CHAP. 20.—THE DISEASES OF BEES.
Bees are also by nature liable to certain diseases of their
own. The sign that they are diseased, is a kind of torpid,
moping sadness: on such occasions, they are to be seen bringing out those that are sick before the hives, and placing them
in the warm sun, while others, again, are providing them with
food. Those that are dead they carry away from the hive,
and attend the bodies, paying their last duties, as it were, in
funeral procession. If the king should happen to be carried
off by the pestilence, the swarm remains plunged in grief and
listless inactivity; it collects no more food, and ceases to issue
forth from its abode; the only thing that it does is to gather
around the body, and to emit a melancholy humming noise.
Upon such occasions, the usual plan is to disperse the swarm
and take away the body; for otherwise they would continue
listlessly gazing upon it, and so prolong their grief. Indeed,
if due care is not taken to come to their aid, they will die of
hunger. It is from their cheerfulness, in fact, and their
bright and sleek appearance that we usually form an estimate
as to their health.
(19) There are certain maladies, also, which affect their
productions; when they do not fill their combs, the disease
under which they are labouring is known by the name of

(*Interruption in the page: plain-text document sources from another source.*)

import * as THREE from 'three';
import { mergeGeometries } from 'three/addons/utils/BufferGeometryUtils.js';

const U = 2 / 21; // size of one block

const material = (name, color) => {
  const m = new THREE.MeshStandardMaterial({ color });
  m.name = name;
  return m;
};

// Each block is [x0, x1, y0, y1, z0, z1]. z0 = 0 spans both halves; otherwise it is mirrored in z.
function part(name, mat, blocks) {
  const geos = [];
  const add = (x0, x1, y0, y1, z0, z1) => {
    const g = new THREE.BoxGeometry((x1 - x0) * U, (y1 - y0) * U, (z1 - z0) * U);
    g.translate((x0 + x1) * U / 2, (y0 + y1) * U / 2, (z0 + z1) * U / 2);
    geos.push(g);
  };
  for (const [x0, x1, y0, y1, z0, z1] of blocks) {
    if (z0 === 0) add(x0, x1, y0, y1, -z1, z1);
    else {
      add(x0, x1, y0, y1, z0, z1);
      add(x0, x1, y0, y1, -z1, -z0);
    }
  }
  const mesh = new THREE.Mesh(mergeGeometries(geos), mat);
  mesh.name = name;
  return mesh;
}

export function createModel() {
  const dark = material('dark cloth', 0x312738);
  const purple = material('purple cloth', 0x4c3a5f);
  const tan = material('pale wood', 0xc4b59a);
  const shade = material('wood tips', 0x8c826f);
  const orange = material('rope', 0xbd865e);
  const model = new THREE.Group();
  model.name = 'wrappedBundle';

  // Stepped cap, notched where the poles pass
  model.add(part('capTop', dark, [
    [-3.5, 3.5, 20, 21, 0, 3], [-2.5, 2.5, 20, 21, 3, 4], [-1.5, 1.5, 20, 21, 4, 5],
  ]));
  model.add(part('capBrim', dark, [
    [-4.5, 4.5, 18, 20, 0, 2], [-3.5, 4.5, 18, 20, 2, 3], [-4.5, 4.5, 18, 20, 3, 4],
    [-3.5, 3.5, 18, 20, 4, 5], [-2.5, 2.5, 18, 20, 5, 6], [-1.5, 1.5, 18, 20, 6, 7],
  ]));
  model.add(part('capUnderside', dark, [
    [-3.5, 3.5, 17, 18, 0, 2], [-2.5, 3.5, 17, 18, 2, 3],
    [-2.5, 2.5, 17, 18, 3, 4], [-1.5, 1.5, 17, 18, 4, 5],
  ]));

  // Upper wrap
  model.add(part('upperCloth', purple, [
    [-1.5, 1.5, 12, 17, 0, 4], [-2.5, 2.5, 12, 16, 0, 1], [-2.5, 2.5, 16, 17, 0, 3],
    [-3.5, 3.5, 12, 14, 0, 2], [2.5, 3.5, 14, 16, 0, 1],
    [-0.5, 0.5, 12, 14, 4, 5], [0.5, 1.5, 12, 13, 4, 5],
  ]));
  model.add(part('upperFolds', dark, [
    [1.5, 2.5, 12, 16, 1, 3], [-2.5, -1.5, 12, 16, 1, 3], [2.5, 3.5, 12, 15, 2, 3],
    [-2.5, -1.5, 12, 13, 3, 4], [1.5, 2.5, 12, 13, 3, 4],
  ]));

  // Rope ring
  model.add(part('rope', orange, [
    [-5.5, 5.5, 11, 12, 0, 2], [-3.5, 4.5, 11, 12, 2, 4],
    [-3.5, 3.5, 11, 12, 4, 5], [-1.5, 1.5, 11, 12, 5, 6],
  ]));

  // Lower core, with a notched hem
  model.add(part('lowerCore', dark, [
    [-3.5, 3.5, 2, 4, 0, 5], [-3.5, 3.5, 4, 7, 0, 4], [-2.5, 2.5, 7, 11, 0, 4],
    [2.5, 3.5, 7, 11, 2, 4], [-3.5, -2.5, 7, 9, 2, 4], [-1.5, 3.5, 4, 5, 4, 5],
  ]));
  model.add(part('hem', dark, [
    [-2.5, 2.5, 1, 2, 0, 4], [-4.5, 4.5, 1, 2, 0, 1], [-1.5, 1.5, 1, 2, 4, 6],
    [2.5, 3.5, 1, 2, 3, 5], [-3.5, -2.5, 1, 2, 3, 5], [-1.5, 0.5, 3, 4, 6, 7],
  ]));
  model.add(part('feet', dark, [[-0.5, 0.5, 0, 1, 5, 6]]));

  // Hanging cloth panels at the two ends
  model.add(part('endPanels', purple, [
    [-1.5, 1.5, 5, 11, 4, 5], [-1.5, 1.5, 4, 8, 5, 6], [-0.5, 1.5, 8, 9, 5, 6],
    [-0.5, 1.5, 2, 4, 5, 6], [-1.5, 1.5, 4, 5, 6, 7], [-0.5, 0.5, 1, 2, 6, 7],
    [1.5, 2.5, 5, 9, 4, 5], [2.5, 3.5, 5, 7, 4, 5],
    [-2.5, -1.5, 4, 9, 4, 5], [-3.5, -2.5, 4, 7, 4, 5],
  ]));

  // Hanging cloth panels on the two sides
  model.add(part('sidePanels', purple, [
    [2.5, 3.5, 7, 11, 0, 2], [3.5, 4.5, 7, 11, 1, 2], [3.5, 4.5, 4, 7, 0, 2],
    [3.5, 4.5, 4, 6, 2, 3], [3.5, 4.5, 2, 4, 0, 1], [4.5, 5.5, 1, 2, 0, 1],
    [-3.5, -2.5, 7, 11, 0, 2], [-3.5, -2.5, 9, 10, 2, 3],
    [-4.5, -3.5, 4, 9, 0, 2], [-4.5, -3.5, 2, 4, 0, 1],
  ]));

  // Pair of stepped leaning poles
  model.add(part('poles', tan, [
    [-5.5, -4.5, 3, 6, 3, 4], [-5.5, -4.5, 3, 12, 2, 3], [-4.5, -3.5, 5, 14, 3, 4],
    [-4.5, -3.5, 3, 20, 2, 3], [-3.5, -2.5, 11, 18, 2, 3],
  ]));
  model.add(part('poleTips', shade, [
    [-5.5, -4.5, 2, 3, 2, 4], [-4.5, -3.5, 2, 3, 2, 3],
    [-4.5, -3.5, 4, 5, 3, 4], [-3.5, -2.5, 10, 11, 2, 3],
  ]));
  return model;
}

and if they fail to rear their young, they are suffering
from the effects of that known as blapsigonia.2